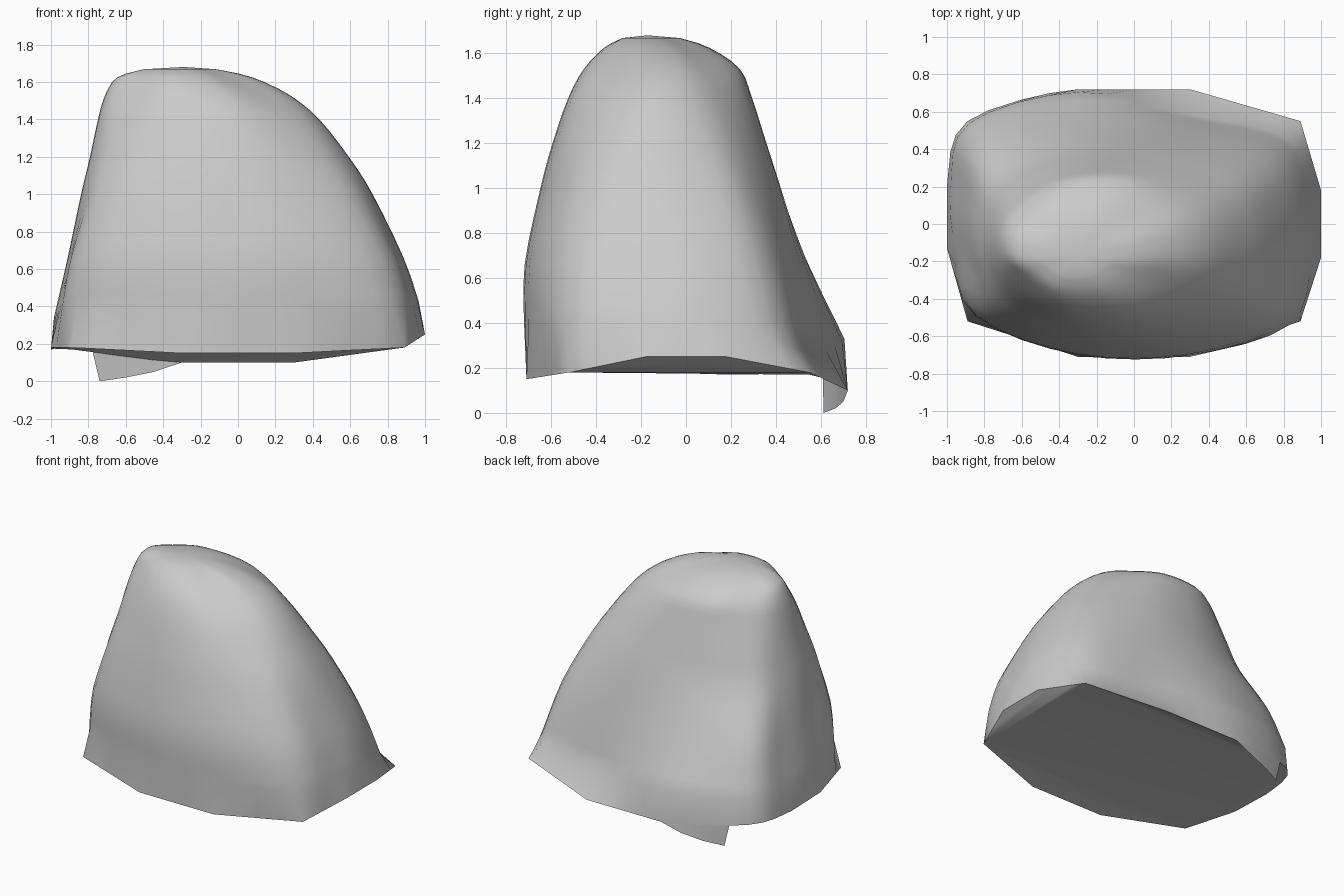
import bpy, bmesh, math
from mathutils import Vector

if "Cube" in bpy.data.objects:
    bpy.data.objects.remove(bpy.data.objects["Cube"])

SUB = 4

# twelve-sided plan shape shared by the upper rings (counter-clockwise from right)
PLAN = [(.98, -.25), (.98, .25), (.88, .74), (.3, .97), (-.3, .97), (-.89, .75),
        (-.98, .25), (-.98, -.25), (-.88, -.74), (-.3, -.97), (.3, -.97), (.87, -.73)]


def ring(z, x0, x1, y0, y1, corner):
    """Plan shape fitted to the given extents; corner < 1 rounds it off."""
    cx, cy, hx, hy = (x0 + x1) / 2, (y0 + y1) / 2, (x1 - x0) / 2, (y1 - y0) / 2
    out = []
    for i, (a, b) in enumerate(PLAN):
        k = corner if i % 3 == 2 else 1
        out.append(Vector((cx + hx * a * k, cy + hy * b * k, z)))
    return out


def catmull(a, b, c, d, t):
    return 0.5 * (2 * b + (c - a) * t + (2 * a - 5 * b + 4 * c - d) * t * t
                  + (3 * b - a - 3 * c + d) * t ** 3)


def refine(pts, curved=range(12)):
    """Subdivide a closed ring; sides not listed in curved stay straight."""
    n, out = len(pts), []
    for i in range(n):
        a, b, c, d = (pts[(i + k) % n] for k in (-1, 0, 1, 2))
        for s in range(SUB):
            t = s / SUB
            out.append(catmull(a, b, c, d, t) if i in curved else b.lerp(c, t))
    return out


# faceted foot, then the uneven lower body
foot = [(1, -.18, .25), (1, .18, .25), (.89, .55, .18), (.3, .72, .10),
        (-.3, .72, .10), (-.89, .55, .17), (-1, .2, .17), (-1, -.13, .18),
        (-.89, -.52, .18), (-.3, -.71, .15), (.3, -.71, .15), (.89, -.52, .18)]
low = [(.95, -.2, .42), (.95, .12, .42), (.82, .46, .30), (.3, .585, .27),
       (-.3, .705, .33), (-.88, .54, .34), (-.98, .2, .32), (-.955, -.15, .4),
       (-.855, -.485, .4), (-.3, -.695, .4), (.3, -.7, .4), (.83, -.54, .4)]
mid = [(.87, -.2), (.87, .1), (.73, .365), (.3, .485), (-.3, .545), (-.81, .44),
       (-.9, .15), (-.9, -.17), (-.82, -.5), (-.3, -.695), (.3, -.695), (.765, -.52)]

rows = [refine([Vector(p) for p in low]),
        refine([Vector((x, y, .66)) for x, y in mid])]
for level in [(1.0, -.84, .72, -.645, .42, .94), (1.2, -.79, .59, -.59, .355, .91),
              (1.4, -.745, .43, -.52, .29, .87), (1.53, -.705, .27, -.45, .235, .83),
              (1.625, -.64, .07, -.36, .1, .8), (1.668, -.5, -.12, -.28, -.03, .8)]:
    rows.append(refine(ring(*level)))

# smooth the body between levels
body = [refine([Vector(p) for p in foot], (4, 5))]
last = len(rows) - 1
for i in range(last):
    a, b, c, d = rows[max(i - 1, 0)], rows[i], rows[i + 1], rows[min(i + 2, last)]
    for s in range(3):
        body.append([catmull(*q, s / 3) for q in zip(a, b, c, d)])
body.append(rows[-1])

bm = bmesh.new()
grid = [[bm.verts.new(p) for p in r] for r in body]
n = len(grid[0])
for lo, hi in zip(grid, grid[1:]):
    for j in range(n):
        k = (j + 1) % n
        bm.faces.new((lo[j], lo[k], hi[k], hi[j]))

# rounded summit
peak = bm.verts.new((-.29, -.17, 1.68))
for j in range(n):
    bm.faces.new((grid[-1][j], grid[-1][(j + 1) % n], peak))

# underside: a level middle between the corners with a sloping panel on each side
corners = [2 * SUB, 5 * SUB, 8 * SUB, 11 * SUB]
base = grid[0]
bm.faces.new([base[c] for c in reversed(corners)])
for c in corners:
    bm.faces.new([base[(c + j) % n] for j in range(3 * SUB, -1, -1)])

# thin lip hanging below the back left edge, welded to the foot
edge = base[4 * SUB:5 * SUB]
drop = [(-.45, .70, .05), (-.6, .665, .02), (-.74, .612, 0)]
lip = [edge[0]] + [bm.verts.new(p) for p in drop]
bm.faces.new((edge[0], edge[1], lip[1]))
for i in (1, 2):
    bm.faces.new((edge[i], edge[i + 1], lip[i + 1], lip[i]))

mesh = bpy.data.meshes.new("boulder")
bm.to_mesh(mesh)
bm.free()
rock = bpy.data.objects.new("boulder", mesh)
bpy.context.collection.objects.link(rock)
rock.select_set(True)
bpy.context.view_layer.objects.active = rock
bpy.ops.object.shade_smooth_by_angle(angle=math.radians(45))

---

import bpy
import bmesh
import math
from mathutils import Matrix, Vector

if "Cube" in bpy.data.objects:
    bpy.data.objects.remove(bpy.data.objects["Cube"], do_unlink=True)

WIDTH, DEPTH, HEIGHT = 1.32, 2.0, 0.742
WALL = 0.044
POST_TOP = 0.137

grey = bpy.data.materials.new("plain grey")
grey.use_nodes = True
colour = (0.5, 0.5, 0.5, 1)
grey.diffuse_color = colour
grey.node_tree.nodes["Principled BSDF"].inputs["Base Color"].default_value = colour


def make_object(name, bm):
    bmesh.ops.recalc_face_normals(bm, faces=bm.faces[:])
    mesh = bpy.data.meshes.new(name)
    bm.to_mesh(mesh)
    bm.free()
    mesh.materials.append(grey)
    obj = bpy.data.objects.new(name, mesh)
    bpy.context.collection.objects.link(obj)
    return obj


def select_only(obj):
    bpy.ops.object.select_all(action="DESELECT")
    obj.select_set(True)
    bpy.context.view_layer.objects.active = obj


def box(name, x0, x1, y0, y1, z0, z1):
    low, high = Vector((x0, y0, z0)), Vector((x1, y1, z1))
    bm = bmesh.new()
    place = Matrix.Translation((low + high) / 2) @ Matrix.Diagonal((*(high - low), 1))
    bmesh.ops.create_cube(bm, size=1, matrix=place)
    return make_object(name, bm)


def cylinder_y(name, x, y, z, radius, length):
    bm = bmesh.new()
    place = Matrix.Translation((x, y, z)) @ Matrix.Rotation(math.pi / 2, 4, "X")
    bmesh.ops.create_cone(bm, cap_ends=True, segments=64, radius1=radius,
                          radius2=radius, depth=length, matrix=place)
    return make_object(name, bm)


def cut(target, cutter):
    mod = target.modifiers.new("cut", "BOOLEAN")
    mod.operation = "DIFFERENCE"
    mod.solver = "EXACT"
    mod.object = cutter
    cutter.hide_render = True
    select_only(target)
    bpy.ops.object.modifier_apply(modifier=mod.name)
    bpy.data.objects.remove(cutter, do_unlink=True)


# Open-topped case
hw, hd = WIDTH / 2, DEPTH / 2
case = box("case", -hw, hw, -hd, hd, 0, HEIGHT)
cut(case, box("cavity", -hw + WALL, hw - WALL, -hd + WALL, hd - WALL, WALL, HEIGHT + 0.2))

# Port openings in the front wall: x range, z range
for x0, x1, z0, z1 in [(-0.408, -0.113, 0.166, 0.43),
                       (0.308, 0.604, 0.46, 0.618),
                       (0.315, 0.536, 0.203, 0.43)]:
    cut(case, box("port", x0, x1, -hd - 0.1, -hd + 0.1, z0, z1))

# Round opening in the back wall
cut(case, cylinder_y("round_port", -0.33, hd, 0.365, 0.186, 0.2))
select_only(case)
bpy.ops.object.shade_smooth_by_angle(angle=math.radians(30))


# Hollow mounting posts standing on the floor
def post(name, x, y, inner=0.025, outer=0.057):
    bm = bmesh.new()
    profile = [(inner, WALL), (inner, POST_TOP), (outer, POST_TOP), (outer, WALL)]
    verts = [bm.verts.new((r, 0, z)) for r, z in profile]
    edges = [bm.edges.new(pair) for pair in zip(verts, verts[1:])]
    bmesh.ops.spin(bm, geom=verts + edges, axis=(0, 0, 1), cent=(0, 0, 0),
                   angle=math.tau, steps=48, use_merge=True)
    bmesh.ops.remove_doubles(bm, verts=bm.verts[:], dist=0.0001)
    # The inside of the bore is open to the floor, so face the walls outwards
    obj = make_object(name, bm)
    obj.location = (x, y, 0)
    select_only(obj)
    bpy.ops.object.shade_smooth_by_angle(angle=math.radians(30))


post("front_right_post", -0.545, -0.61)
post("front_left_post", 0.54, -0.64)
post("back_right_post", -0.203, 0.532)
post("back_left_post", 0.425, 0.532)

--

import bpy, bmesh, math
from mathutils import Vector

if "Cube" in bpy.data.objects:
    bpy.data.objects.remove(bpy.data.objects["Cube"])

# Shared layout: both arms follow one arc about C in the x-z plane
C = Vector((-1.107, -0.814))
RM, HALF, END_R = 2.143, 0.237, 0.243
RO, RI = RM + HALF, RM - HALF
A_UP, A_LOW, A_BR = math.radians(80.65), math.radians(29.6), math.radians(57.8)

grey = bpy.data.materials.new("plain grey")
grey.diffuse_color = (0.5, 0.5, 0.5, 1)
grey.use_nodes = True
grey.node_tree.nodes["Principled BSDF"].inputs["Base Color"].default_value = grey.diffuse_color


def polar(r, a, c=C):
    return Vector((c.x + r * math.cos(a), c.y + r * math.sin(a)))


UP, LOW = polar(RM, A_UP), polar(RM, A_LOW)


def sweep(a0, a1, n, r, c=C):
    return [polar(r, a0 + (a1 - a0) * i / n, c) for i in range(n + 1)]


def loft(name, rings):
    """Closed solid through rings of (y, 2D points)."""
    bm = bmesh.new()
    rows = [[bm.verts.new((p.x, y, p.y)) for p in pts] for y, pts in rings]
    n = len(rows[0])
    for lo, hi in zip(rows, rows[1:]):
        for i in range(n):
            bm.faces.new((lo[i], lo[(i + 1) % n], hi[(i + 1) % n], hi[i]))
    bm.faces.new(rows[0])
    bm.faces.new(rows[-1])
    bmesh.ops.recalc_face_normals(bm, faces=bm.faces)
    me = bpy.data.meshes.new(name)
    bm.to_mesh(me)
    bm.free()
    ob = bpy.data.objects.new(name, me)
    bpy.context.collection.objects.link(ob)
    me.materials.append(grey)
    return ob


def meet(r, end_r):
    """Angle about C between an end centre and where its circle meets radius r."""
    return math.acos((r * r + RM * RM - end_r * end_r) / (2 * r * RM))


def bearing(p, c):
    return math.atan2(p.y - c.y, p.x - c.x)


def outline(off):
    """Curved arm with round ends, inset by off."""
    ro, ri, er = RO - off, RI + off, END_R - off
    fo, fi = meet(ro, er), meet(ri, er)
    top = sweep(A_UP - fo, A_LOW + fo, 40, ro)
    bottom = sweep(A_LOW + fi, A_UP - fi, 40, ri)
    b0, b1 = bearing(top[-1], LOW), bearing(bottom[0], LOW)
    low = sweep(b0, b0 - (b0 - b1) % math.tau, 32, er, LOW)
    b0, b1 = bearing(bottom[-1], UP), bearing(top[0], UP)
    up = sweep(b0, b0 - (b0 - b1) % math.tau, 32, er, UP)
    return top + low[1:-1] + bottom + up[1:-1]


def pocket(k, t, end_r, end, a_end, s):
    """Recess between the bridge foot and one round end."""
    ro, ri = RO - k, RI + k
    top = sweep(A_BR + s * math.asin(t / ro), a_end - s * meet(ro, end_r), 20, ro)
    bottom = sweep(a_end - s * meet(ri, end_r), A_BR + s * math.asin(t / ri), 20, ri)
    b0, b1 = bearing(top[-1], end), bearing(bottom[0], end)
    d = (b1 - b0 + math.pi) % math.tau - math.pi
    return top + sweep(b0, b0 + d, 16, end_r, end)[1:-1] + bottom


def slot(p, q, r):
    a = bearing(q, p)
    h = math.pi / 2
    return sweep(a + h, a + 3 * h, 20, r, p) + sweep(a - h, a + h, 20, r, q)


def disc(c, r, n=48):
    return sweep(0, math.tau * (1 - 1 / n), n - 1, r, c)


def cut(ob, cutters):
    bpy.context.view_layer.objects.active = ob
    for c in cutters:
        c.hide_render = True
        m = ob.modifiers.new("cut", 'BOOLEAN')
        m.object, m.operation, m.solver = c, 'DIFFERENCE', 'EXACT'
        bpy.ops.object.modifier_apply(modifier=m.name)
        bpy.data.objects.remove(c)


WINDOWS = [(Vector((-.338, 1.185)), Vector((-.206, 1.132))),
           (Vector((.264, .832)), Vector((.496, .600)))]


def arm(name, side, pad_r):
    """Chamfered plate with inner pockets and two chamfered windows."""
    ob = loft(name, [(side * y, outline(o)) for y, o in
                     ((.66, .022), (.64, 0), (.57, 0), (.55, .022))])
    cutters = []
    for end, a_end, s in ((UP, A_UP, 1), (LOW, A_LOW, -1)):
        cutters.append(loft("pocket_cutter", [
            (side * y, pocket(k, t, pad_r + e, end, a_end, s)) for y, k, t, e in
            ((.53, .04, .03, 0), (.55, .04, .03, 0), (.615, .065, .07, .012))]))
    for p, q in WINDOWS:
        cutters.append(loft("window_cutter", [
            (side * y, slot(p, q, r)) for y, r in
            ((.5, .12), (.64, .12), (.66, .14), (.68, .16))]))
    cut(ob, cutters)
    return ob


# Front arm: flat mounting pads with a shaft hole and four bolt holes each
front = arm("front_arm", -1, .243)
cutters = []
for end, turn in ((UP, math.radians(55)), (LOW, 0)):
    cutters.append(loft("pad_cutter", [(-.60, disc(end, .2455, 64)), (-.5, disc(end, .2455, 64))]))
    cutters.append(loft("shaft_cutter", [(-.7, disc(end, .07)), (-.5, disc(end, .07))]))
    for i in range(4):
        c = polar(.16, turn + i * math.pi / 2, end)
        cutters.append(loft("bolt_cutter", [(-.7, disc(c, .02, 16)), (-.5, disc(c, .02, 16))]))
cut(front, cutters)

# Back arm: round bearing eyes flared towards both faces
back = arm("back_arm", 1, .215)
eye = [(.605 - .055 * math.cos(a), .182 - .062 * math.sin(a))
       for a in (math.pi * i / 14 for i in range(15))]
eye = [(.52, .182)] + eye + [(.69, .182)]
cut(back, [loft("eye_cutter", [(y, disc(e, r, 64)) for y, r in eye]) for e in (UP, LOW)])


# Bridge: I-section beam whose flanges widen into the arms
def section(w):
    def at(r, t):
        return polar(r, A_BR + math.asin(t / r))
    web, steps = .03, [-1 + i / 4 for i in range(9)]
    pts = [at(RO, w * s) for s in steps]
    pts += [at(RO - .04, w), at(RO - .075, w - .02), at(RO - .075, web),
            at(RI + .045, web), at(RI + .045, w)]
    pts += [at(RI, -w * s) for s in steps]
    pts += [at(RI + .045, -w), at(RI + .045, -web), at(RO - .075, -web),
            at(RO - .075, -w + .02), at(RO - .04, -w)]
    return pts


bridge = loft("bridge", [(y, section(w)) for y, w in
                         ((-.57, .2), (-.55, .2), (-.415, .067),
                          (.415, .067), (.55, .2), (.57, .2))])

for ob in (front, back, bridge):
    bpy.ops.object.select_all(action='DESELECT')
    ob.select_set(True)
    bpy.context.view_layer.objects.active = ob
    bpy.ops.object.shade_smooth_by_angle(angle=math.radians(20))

== PROBLEM STATEMENT ==
Select every line above that contains the word "steps", and copy it.

== ANSWER TO THE EXERCISE ==
                   angle=math.tau, steps=48, use_merge=True)
    web, steps = .03, [-1 + i / 4 for i in range(9)]
    pts = [at(RO, w * s) for s in steps]
    pts += [at(RI, -w * s) for s in steps]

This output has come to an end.